In an era when speed is everything and change is measured in seconds and minutes rather than years, the career of the Avett Brothers has been a refreshing change to that rule. Starting first as almost an acoustic experimental offshoot to the brothers' punk-based band, Nemo, the band's sincerity and soul quickly took hold with the group of loyal fans that have grown into legions.
With the release of I and You and Love, the Avetts stand on the precipice of a massive career leap. When uber-producer Rick Rubin moved his ever-itinerant American Recordings catalog to Sony in a large omnibus deal, the Avett Brothers became one of his first projects. After years of working with already established A-listers, Rubin's selection of the up and coming Avett Brothers was a heartening choice.
The beauty of this record is that it is a triumphant, yet logical step forward for the band. Seth and Scott Avett along with long time bandmate Bob Crawford and cellist Joe Kwon are augmented by some of Rubin's favorite studio players including Heartbreaker Benmont Tench. Rubin's earthily austere production style makes sure that nothing is lost, only gained in the process. Seth Avett explains, “it’s how I’ve always wanted our band to sound. What I like is an absolute presentation of clarity."
"I and Love and You" also furthers the open-hearted themes of love and pain that the Avetts have been exploring since their previous album, Emotionalism and the follow up EP, The Gleam II. The brothers decided to take this "exploration" a step further by explaining their concept of love in this passage from the album's liner notes:
In any case, and by whatever inspiration, these words [from the album's title] are woven deeply into the fibers of our existence. Our longing to hear them from the right place is maddeningly and simultaneously our finest strength and our most gentle weakness. The album "I and Love and You" is unashamedly defined by such a dynamic of duality.
Needless to say, these subject are as old as humanity itself and rich in aspects.
The sonic changes Rubin has helped to bringout in the band are subtle, but sure. The refined studio "clarity" gives the listener a new feel on the first notes of the title track. We hear the chords of a piano which is different for the Avetts who are known for acoustic guitar and banjo. These changes add warmth to the proceedings while letting everyone know that they are trying something slightly different.
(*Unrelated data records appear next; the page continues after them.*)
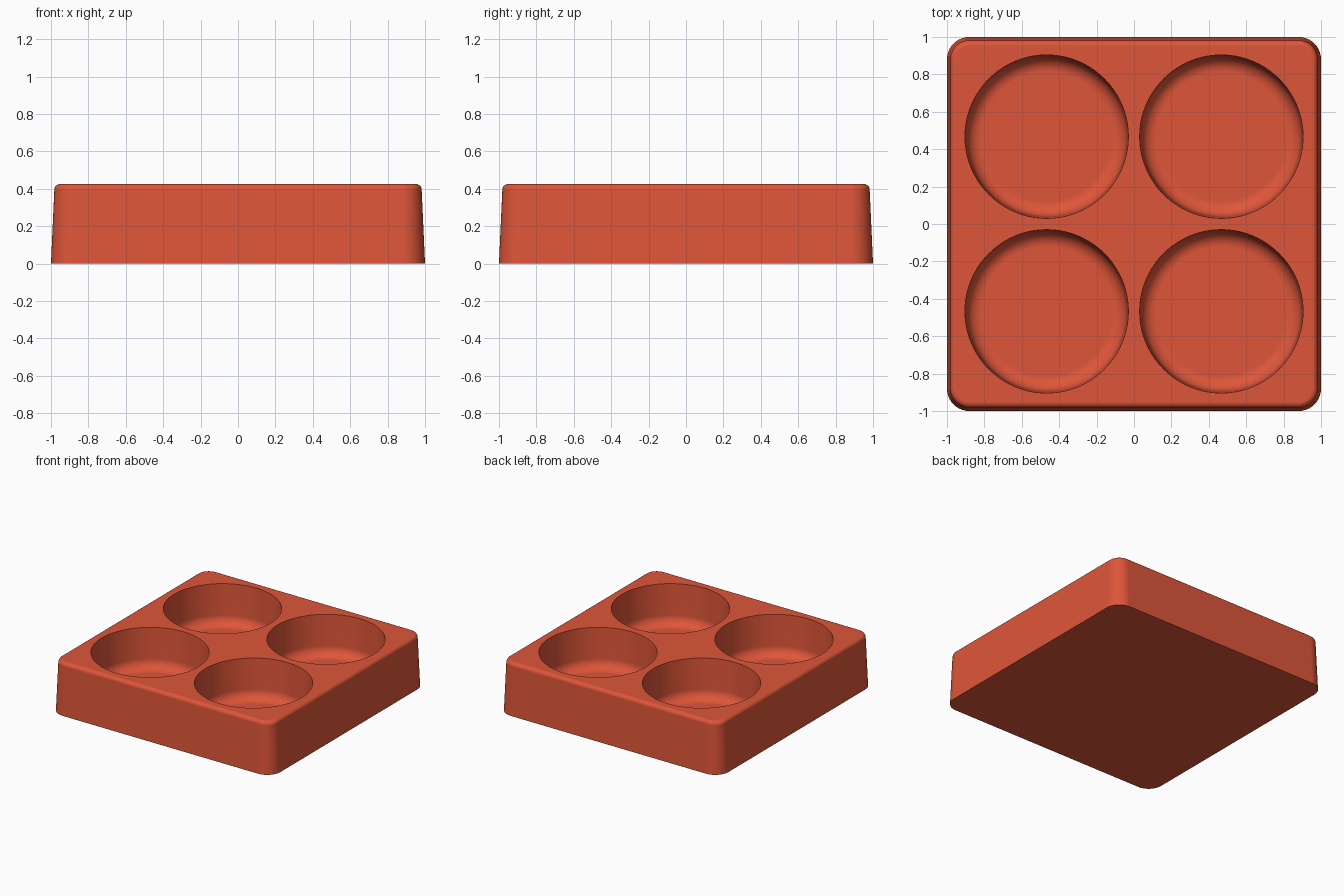
import bpy, bmesh
from math import sin, cos, pi

HEIGHT, FLOOR = 0.425, 0.095
WALL_TOP, EDGE = 0.982, 0.03        # body half width under its rounded top edge
CUP_R, CUP_FILLET, CUP_X = 0.437, 0.08, 0.467

cube = bpy.data.objects.get("Cube")
if cube:
    bpy.data.objects.remove(cube, do_unlink=True)

mat = bpy.data.materials.new("terracotta red")
mat.use_nodes = True
colour = (0.73, 0.092, 0.041, 1)
mat.diffuse_color = colour
bsdf = mat.node_tree.nodes["Principled BSDF"]
bsdf.inputs["Base Color"].default_value = colour
bsdf.inputs["Roughness"].default_value = 0.6


def loft(name, sections, steps, centre=(0, 0)):
    """Capped solid through rounded squares given as (half width, corner radius, z)."""
    bm = bmesh.new()
    rings = []
    for half, radius, z in sections:
        ring = []
        for corner in range(4):
            for i in range(steps + 1):
                a = (corner + i / steps) * pi / 2
                mid = (corner + 0.5) * pi / 2
                sx = 1 if cos(mid) > 0 else -1
                sy = 1 if sin(mid) > 0 else -1
                x = sx * (half - radius) + radius * cos(a)
                y = sy * (half - radius) + radius * sin(a)
                ring.append(bm.verts.new((x + centre[0], y + centre[1], z)))
        rings.append(ring)
    n = len(rings[0])
    for low, high in zip(rings, rings[1:]):
        for i in range(n):
            j = (i + 1) % n
            bm.faces.new((low[i], low[j], high[j], high[i]))
    bm.faces.new(rings[0][::-1])
    bm.faces.new(rings[-1])
    bmesh.ops.remove_doubles(bm, verts=bm.verts, dist=1e-5)
    bmesh.ops.recalc_face_normals(bm, faces=bm.faces)
    mesh = bpy.data.meshes.new(name)
    bm.to_mesh(mesh)
    bm.free()
    mesh.materials.append(mat)
    obj = bpy.data.objects.new(name, mesh)
    bpy.context.collection.objects.link(obj)
    return obj


# Tapered body with rounded corners and a rounded top edge
body = [(1, 0.12, 0)]
for i in range(7):
    a = i / 6 * pi / 2
    half = WALL_TOP - EDGE * (1 - cos(a))
    body.append((half, 0.12 - (1 - half), HEIGHT - EDGE * (1 - sin(a))))
tray = loft("tray", body, 10)

# Round cup with a filleted floor, slightly wider at the rim
cup = []
for i in range(9):
    a = i / 8 * pi / 2
    r = CUP_R - 0.01 - CUP_FILLET * (1 - sin(a))
    cup.append((r, r, FLOOR + CUP_FILLET * (1 - cos(a))))
cup.append((CUP_R, CUP_R, HEIGHT))
cup.append((CUP_R, CUP_R, HEIGHT + 0.1))

# Cut the four cups
bpy.context.view_layer.objects.active = tray
for sx in (-1, 1):
    for sy in (-1, 1):
        cutter = loft("cup_cutter", cup, 20, (sx * CUP_X, sy * CUP_X))
        cutter.hide_render = True
        cut = tray.modifiers.new("cup", "BOOLEAN")
        cut.operation = "DIFFERENCE"
        cut.solver = "EXACT"
        cut.object = cutter
        bpy.ops.object.modifier_apply(modifier=cut.name)
        bpy.data.objects.remove(cutter, do_unlink=True)

bpy.ops.object.select_all(action="DESELECT")
tray.select_set(True)
bpy.ops.object.shade_smooth_by_angle(angle=0.6)
weighted = tray.modifiers.new("clean flats", "WEIGHTED_NORMAL")
weighted.keep_sharp = True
Freeing the Avetts up from any past instrumental constraints also has allowed some of their other influences shine through more directly rather than being hidden behind banjos and acoustic guitar strums. Pop music sensibilities especially shine behind the energies of The Perfect Space and And It Spread into the lush orchestrations of Head Full Of Doubt/Road Full Of Promise. Even some of their punk vibes comes through on Slight Figure Of Speech and Kick Drum Heart.
The pop feel goes so far that they might even have a pair radio songs in It Goes On And On and Tin Man. Still, their long time fans will still find plenty to love here. They only need to check out more familiar-sounding Avett gems in touching songs like Ten Thousand Words, Laundry Room, and Ill With Want.
This kind of artistic advancement that is more about deepening rather than moving on is the sign of a great major label debut. This is a great use of an increased budget as an improvement upon the inherent limits small budgets.
The best major label debuts serve as a summary of sorts to a young artist while also bringing new listeners up to date. So many bands struggle with this transition, getting lost along the way. It says a lot about the long term staying power of the Avett Brothers, supported by the helping hand of Rick Rubin, that they don't fall into that trap.
- Jim Markel